Stories about Latin America from January, 2010
The 37th anniversary of the landmark United States Supreme Court decision Roe v. Wade (January 22, 1973) spurred bloggers in Puerto Rico to express their opinions about a ruling that still sparks controversy. The decision made abortion legal in the United States, and it was extended to Puerto Rico due to the Island's political relationship with the US.
For more than two weeks, the governance of Haiti after the earthquake has been seriously questioned by Haitian bloggers. They are now discussing the reactions in the neighboring countries and islands of the Caribbean. Here is a review of the French-speaking posts dealing with this question.
With phone lines being restored in Haiti, money sent from families abroad “by wire” is again arriving, and helping reconstruction even where international aid has not arrived. Remittances from family members living abroad represented at least thirty percent of Haiti's Gross National Product before the January 12 earthquake.
Periodismo en Línea points us to a two day old video by NicoRios, a Chilean tourist stranded in Aguas Calientes. In the video he shows how they wait for the helicopters to arrive and explains how they were running out of food and stores have drastically increased prices for food...
Uruguayan president-elect Mujica is trying to negotiate a deal to end the blockade of the bridge between Argentina and Uruguay, which has been blocked over a pulp mill plant that environmentalists and local residents say cause contamination.
Reactions from Chinese programmers to SourceForge.net's decision to follow American law and block users from several countries include suggestions for how to work around American censorship of the global Internet.
The state of emergency the city of Cusco and surrounding areas has moved many locals to make videos and upload them to the web, trying to get mass media to pay attention to the drama lived by villagers throughout the area who are now homeless, isolated and without food, water or electricity.
Controversy has erupted following the proposal of a legislative reform package that decriminalises abortion and criminalises homophobia, bans religious symbols from public spaces and calls for a truth commission.
Heavy rains and flooding have been affecting the region of Cusco, Peru, leaving thousands of local residents affected. The tragedy has left unanswered questions about the region's preparedness for these types of natural disasters.
Peruvian radio stations catering to fans of rock music are being taken off the air, with business reasons often cited as the reason. However, many bloggers say there is still a market for the music.
As Haiti's government raised the confirmed earthquake death toll to 150,000 earlier this week, there is particular concern for the well-being of the country's most vulnerable - its young people. But youth within and outside of Haiti are contributing to efforts to raise aid and awareness.
Graffiti and urban art on the streets of Latin America is celebrated on the Internet by artists and fans alike. This is the third in a 3-part series on this movement across the region.
With the Costa Rican presidential campaign well underway, many bloggers are noticing that some of the candidates' campaign ads and campaign proposals appear to be too familiar.
The Museum of Memory in Chile documents human rights abuses during the Pinochet dictatorship. During its inauguration, 2 Mapuche women interrupted President Bachelet's speech, reminding the country that there are still present-day concerns for human rights in their indigenous community.
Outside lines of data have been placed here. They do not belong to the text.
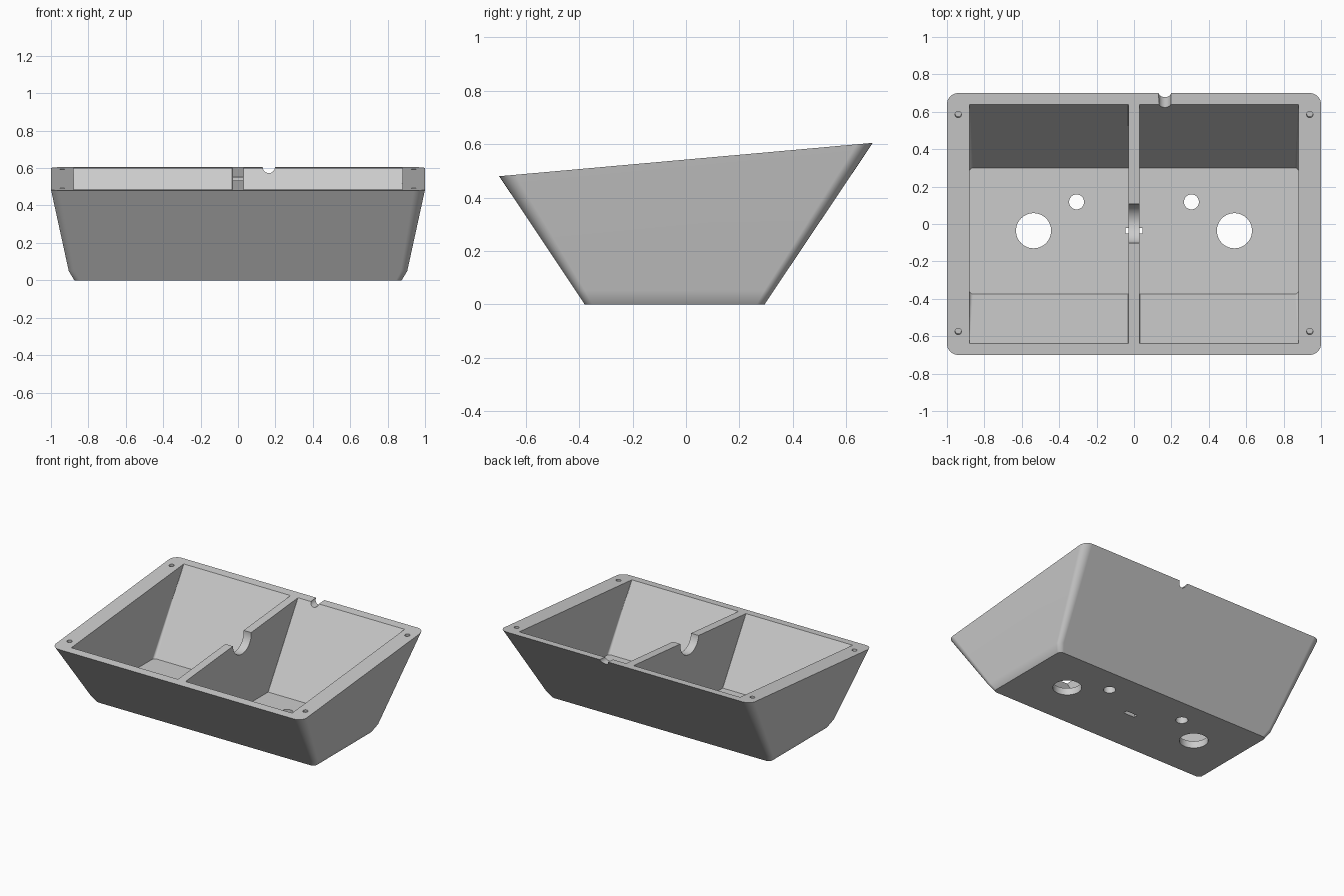
import bpy, bmesh, math
from mathutils import Matrix, Vector

if "Cube" in bpy.data.objects:
    bpy.data.objects.remove(bpy.data.objects["Cube"], do_unlink=True)

SLOPE = 0.125 / 1.4
TILT = math.atan(SLOPE)
FLOOR = 0.05


def rim_height(y):
    return 0.5425 + SLOPE * y


def flat(z):
    return lambda y: z


def ring(x0, x1, y0, y1, radii, height, steps=8):
    """Rounded rectangle, counter-clockwise from the right back corner."""
    corners = [(x1, y1, -1, -1), (x0, y1, 1, -1), (x0, y0, 1, 1), (x1, y0, -1, 1)]
    points = []
    for i, ((x, y, sx, sy), r) in enumerate(zip(corners, radii)):
        for k in range(steps + 1):
            a = (i + k / steps) * math.pi / 2
            px, py = x + sx * r + r * math.cos(a), y + sy * r + r * math.sin(a)
            points.append(Vector((px, py, height(py))))
    return points


def make_object(name, bm):
    bmesh.ops.recalc_face_normals(bm, faces=bm.faces)
    mesh = bpy.data.meshes.new(name)
    bm.to_mesh(mesh)
    bm.free()
    obj = bpy.data.objects.new(name, mesh)
    bpy.context.collection.objects.link(obj)
    return obj


def loft(name, rings):
    bm = bmesh.new()
    loops = [[bm.verts.new(p) for p in r] for r in rings]
    n = len(loops[0])
    for low, high in zip(loops, loops[1:]):
        for i in range(n):
            j = (i + 1) % n
            bm.faces.new((low[i], low[j], high[j], high[i]))
    bm.faces.new(loops[0][::-1])
    bm.faces.new(loops[-1])
    return make_object(name, bm)


def cylinder(name, centre, radius, length, rotation=Matrix(), sides=48):
    bm = bmesh.new()
    bmesh.ops.create_cone(bm, cap_ends=True, segments=sides, radius1=radius,
                          radius2=radius, depth=length,
                          matrix=Matrix.Translation(centre) @ rotation)
    return make_object(name, bm)


def box(name, centre, size):
    bm = bmesh.new()
    bmesh.ops.create_cube(bm, size=1, matrix=Matrix.Translation(centre)
                          @ Matrix.Diagonal((*size, 1)))
    return make_object(name, bm)


# Outer body: tapered, with a chamfered foot and a sloping rim
body = loft("enclosure_body", [
    ring(-0.875, 0.875, -0.38, 0.295, [0.03] * 4, flat(0)),
    ring(-0.905, 0.905, -0.413, 0.328, [0.035] * 4, flat(FLOOR)),
    ring(-1, 1, -0.7, 0.7, [0.06] * 4, rim_height),
])

cutters = []
for side, label in ((1, "left"), (-1, "right")):
    # Compartment, leaving a divider in the middle
    x0, x1 = sorted((side * 0.03, side * 0.88))
    outer, sharp = 0.02, 0.002
    radii = [outer, sharp, sharp, outer] if side > 0 else [sharp, outer, outer, sharp]
    low = ring(x0, x1, -0.375, 0.3, radii, flat(FLOOR))
    top = ring(x0, x1, -0.64, 0.64, [0.002] * 4, rim_height)
    above = [a + (b - a) * 1.1 for a, b in zip(low, top)]
    cutters.append(loft(label + "_compartment_cutter", [low, above]))

    # Floor holes
    cutters.append(cylinder(label + "_large_hole_cutter", (side * 0.537, -0.036, 0), 0.094, 0.3))
    cutters.append(cylinder(label + "_small_hole_cutter", (side * 0.307, 0.118, 0), 0.04, 0.3))

    # Screw holes in the rim corners
    for y in (-0.575, 0.585):
        cutters.append(cylinder(label + "_screw_hole_cutter", (side * 0.94, y, rim_height(y)),
                                0.017, 0.12, Matrix.Rotation(TILT, 4, "X"), 20))

# Divider notch, cable notch in the back rim, and slot under the divider
cutters.append(cylinder("divider_notch_cutter", (0, 0.003, 0.5425), 0.105, 0.2,
                        Matrix.Rotation(math.pi / 2, 4, "Y")))
cutters.append(cylinder("cable_notch_cutter", (0.165, 0.68, 0.606), 0.033, 0.2,
                        Matrix.Rotation(math.pi / 2, 4, "X"), 32))
cutters.append(box("strap_slot_cutter", (0, -0.036, 0), (0.09, 0.03, 0.16)))

bpy.context.view_layer.objects.active = body
for cutter in cutters:
    cutter.hide_render = True
    cut = body.modifiers.new(cutter.name, "BOOLEAN")
    cut.operation = "DIFFERENCE"
    cut.solver = "EXACT"
    cut.object = cutter
    bpy.ops.object.modifier_apply(modifier=cut.name)
for cutter in cutters:
    bpy.data.objects.remove(cutter, do_unlink=True)

# Plain grey plastic
grey = bpy.data.materials.new("grey_plastic")
grey.use_nodes = True
colour = (0.6, 0.6, 0.6, 1)
grey.diffuse_color = colour
grey.node_tree.nodes["Principled BSDF"].inputs["Base Color"].default_value = colour
body.data.materials.clear()
body.data.materials.append(grey)
for face in body.data.polygons:
    face.material_index = 0

# Smooth rounded corners, crisp edges
bpy.ops.object.select_all(action="DESELECT")
body.select_set(True)
bpy.ops.object.shade_smooth_by_angle(angle=math.radians(30))
weighted = body.modifiers.new("even_flat_faces", "WEIGHTED_NORMAL")
weighted.keep_sharp = True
In 1976, an earthquake killed nearly 23,000 people in Guatemala. Now, 34 years later, Guatemalans are united to help Haitians with their own earthquake tragedy, through a wide variety of fundraising efforts and other signs of solidarity.
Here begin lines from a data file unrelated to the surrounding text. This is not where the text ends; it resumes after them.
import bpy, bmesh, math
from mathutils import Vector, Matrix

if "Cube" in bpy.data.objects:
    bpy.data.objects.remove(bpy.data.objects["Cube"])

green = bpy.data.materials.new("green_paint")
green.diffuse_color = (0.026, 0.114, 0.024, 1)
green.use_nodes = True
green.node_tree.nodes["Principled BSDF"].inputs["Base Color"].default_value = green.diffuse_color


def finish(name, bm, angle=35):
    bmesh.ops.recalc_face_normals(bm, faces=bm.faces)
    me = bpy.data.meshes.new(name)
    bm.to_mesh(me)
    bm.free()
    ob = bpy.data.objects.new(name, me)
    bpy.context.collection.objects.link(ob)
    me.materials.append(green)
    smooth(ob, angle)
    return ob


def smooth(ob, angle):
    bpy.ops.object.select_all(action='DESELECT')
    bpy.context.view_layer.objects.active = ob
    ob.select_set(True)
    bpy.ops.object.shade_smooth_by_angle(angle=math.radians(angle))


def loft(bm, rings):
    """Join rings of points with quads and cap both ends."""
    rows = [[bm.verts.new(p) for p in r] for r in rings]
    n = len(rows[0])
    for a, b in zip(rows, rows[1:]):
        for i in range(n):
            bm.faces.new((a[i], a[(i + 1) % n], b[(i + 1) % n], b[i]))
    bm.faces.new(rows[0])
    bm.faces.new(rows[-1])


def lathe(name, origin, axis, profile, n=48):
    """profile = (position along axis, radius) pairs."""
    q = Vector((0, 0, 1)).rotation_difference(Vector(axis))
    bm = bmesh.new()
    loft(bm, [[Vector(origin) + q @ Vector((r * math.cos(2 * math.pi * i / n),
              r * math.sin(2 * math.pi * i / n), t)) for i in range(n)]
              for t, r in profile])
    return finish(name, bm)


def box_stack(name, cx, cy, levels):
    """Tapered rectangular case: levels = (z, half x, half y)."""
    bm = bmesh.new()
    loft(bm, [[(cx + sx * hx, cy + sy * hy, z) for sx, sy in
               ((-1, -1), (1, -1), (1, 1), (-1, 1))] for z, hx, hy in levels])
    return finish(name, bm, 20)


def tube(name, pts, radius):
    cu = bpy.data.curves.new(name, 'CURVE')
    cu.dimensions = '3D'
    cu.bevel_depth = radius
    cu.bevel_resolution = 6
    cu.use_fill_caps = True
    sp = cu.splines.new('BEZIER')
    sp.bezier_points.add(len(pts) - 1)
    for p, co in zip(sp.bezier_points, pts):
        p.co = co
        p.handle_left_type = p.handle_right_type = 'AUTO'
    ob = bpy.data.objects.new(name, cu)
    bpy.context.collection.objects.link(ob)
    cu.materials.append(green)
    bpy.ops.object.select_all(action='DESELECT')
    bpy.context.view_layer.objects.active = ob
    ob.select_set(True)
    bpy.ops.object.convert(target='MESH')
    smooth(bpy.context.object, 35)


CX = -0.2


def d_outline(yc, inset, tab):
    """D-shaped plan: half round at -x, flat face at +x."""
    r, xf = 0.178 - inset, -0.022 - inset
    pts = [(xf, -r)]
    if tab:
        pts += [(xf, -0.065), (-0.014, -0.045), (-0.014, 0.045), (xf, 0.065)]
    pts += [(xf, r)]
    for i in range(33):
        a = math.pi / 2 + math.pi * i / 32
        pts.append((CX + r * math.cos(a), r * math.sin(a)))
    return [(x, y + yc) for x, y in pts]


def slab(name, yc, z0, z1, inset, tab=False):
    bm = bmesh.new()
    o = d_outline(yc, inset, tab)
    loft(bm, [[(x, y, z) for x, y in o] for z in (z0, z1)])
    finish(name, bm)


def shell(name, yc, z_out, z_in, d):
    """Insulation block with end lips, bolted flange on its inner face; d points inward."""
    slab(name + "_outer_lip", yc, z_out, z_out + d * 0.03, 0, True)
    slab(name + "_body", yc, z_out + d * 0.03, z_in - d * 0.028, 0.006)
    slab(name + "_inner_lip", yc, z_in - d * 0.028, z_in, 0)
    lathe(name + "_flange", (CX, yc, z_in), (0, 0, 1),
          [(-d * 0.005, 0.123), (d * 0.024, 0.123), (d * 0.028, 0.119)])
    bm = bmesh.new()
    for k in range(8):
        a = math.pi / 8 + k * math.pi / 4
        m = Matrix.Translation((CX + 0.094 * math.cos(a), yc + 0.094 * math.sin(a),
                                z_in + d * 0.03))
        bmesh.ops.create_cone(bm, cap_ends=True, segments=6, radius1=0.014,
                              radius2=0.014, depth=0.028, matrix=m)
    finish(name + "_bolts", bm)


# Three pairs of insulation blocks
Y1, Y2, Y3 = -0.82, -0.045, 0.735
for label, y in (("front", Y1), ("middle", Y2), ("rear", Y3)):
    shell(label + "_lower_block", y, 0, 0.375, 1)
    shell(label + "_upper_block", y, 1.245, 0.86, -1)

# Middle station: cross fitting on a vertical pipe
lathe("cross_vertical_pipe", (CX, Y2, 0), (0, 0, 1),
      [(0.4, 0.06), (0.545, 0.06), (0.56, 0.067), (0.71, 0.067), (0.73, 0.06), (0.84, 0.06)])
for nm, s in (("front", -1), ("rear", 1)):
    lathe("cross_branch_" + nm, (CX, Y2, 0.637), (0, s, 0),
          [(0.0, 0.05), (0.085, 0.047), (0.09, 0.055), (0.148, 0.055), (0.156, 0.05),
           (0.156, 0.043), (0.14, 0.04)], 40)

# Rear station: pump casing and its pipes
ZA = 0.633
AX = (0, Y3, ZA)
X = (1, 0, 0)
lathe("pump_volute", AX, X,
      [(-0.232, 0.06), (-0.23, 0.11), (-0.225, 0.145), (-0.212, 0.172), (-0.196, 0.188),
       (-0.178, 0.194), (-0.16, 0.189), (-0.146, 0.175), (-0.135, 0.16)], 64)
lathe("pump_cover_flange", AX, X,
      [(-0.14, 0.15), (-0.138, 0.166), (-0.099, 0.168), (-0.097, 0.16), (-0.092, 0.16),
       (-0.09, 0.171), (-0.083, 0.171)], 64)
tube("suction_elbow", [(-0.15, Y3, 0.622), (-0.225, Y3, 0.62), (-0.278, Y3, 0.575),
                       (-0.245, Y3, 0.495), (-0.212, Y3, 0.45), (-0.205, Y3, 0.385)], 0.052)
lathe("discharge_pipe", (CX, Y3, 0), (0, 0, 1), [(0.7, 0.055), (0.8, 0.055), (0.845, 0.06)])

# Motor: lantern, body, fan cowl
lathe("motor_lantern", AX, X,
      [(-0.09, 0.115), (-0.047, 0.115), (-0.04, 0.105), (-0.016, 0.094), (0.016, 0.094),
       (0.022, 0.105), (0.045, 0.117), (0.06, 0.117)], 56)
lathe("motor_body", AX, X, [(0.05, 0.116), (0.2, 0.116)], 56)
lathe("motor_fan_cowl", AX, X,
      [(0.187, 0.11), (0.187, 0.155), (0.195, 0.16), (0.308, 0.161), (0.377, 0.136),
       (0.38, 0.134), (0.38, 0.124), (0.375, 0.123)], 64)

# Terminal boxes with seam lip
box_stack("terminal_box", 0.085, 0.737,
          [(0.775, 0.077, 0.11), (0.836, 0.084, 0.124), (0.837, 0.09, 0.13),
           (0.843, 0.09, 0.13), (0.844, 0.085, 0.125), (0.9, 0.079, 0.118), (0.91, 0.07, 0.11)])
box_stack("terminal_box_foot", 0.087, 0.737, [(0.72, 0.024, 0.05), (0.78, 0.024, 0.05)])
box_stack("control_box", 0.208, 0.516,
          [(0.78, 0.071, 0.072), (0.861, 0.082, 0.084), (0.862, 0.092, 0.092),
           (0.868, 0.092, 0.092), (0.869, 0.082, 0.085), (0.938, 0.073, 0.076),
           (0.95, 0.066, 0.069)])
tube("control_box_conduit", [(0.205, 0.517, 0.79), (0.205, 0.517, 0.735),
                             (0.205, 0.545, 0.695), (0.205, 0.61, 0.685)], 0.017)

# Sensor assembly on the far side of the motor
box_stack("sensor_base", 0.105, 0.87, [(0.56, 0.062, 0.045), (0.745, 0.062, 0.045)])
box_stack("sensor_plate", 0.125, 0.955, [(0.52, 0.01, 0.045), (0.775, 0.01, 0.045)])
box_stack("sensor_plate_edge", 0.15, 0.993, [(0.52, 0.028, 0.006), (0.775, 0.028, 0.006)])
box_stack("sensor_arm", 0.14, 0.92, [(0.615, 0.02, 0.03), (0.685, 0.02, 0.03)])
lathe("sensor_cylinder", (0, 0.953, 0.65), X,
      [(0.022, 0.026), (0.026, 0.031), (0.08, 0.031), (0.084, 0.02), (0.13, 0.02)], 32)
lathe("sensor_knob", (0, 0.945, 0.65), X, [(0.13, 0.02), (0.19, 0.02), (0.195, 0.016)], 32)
When Sebastián Piñera was elected Chile's next president on January 17, 2010, many bloggers commented on the relationship between the president-elect and deceased dictator Augusto Pinochet because of public support showed to Pinochet after Piñera’s victory.
There are groups of people advocating for the legalization of drugs, but what would that actually mean? From Hungary to Colombia, from youth to teachers, from cops and clergy, individuals and groups are taking to citizen media to put forth their arguments regarding this potentially controversial subject.
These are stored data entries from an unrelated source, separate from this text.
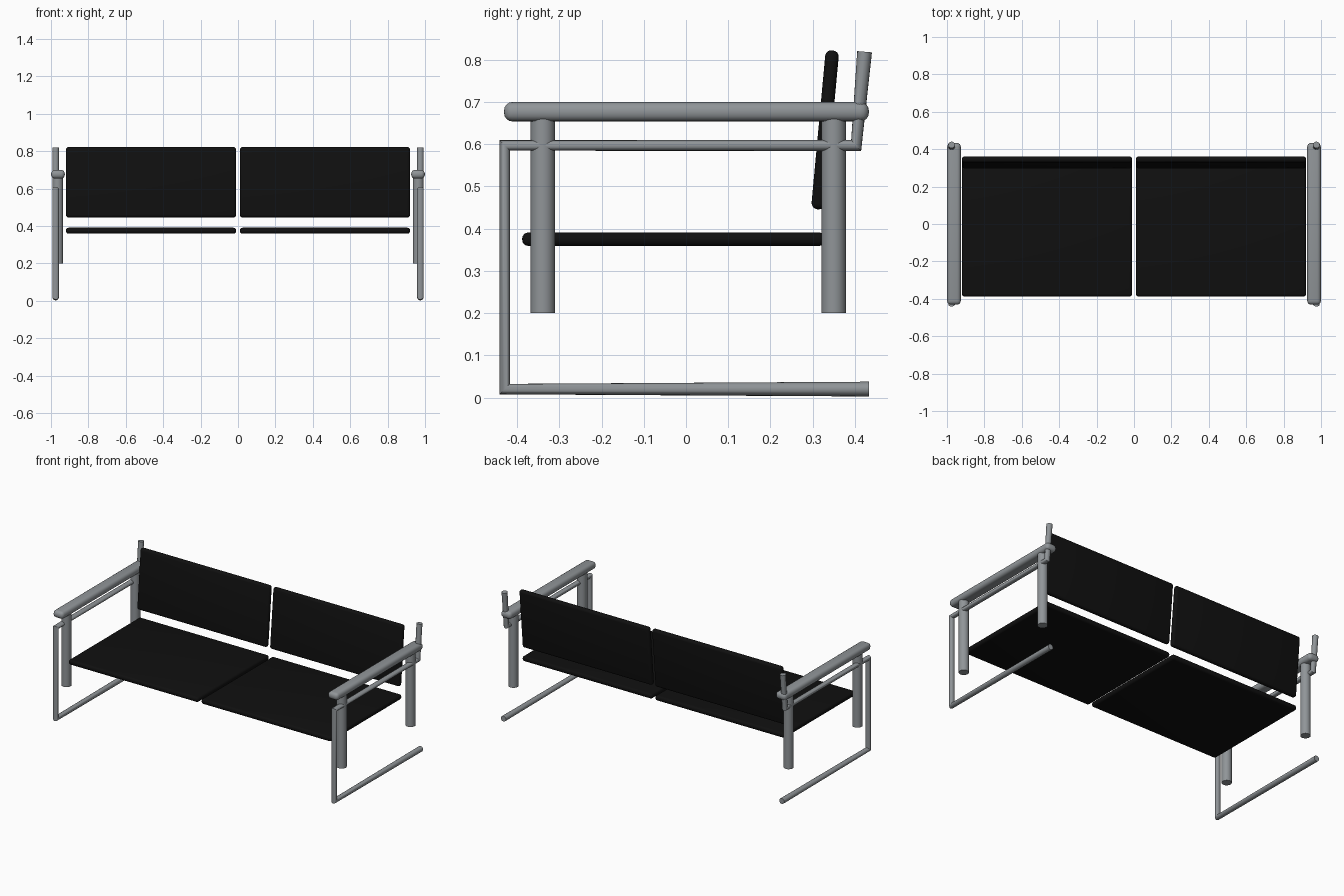
import bpy, bmesh, math
from mathutils import Vector

if "Cube" in bpy.data.objects:
    bpy.data.objects.remove(bpy.data.objects["Cube"], do_unlink=True)


def make_material(name, rgb):
    mat = bpy.data.materials.new(name)
    mat.use_nodes = True
    mat.diffuse_color = (*rgb, 1)
    mat.node_tree.nodes["Principled BSDF"].inputs["Base Color"].default_value = (*rgb, 1)
    return mat


STEEL = make_material("steel grey", (0.28, 0.30, 0.315))
BLACK = make_material("black leather", (0.005, 0.005, 0.005))


def finish(bm, name, mat):
    bmesh.ops.recalc_face_normals(bm, faces=bm.faces[:])
    mesh = bpy.data.meshes.new(name)
    bm.to_mesh(mesh)
    bm.free()
    mesh.materials.append(mat)
    obj = bpy.data.objects.new(name, mesh)
    bpy.context.collection.objects.link(obj)
    bpy.ops.object.select_all(action="DESELECT")
    obj.select_set(True)
    bpy.context.view_layer.objects.active = obj
    bpy.ops.object.shade_smooth_by_angle(angle=math.radians(40))
    return obj


def rounded_slab(name, size, centre, radius, mat, tilt=0):
    bm = bmesh.new()
    bmesh.ops.create_cube(bm, size=1)
    bmesh.ops.scale(bm, vec=size, verts=bm.verts)
    bmesh.ops.bevel(bm, geom=bm.edges[:], offset=radius, segments=4,
                    profile=0.5, affect="EDGES")
    obj = finish(bm, name, mat)
    obj.location = centre
    obj.rotation_euler.x = tilt
    return obj


def swept_tube(name, points, radius, mat, sides=16):
    """Round tube whose corner rings lie on the mitre plane."""
    points = [Vector(p) for p in points]
    bm = bmesh.new()
    rings = []
    across = Vector((1, 0, 0))
    for i, p in enumerate(points):
        tangent = Vector()
        if i > 0:
            tangent += (p - points[i - 1]).normalized()
        if i < len(points) - 1:
            tangent += (points[i + 1] - p).normalized()
        side = across.cross(tangent.normalized())
        angles = [math.tau * k / sides for k in range(sides)]
        rings.append([bm.verts.new(p + radius * (across * math.cos(a) + side * math.sin(a)))
                      for a in angles])
    for a, b in zip(rings, rings[1:]):
        for k in range(sides):
            n = (k + 1) % sides
            bm.faces.new((a[k], a[n], b[n], b[k]))
    bm.faces.new(rings[0])
    bm.faces.new(rings[-1])
    return finish(bm, name, mat)


for label, s in (("left", 1), ("right", -1)):
    # Side frame: bent tube from back upright to floor runner
    x = s * 0.975
    swept_tube(label + "_frame_tube",
               [(x, 0.423, 0.819), (x, 0.403, 0.597), (x, -0.429, 0.597),
                (x, -0.429, 0.02), (x, 0.434, 0.02)], 0.0175, STEEL)

    # Armrest
    rounded_slab(label + "_armrest", (0.073, 0.864, 0.046),
                 (s * 0.9625, 0.001, 0.677), 0.02, STEEL)

    # Short posts under the armrest
    for place, y in (("front", -0.339), ("back", 0.35)):
        bm = bmesh.new()
        bmesh.ops.create_cone(bm, cap_ends=True, segments=32, radius1=0.029,
                              radius2=0.029, depth=0.47)
        post = finish(bm, f"{label}_{place}_post", STEEL)
        post.location = (s * 0.964, y, 0.435)

    # Seat and back cushions
    rounded_slab(label + "_seat", (0.91, 0.718, 0.032),
                 (s * 0.465, -0.029, 0.375), 0.0145, BLACK)
    rounded_slab(label + "_backrest", (0.91, 0.032, 0.378),
                 (s * 0.465, 0.3295, 0.634), 0.0145, BLACK, tilt=math.radians(-5.3))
Internationally-known rock bands do not play in Lima, Peru very often. When do they do, as the case of Metallica, interest and profits reach high levels. However, not all are pleased to see the band in the country.
Haiti's communication infrastructure was seriously damaged after being devastated by a 7.0 earthquake on January 12. It can be very empowering for people in Haiti to be able to narrate their stories in their own words. With this is in mind, Feminist International Radio Endeavour (FIRE) and the World Association of Community Radio Broadcasters have launched projects to help restore local media projects.
Through citizen videos, different Colombian organizations share their unique perspectives on crime, violence and armed conflict, where it's hard to tell apart the good guys from the bad.
Rising Voices, the outreach and citizen media training initiative of Global Voices Online, has launched a new interactive website and global network of researchers to map online technology projects that aim to promote transparency, political accountability, and civic engagement.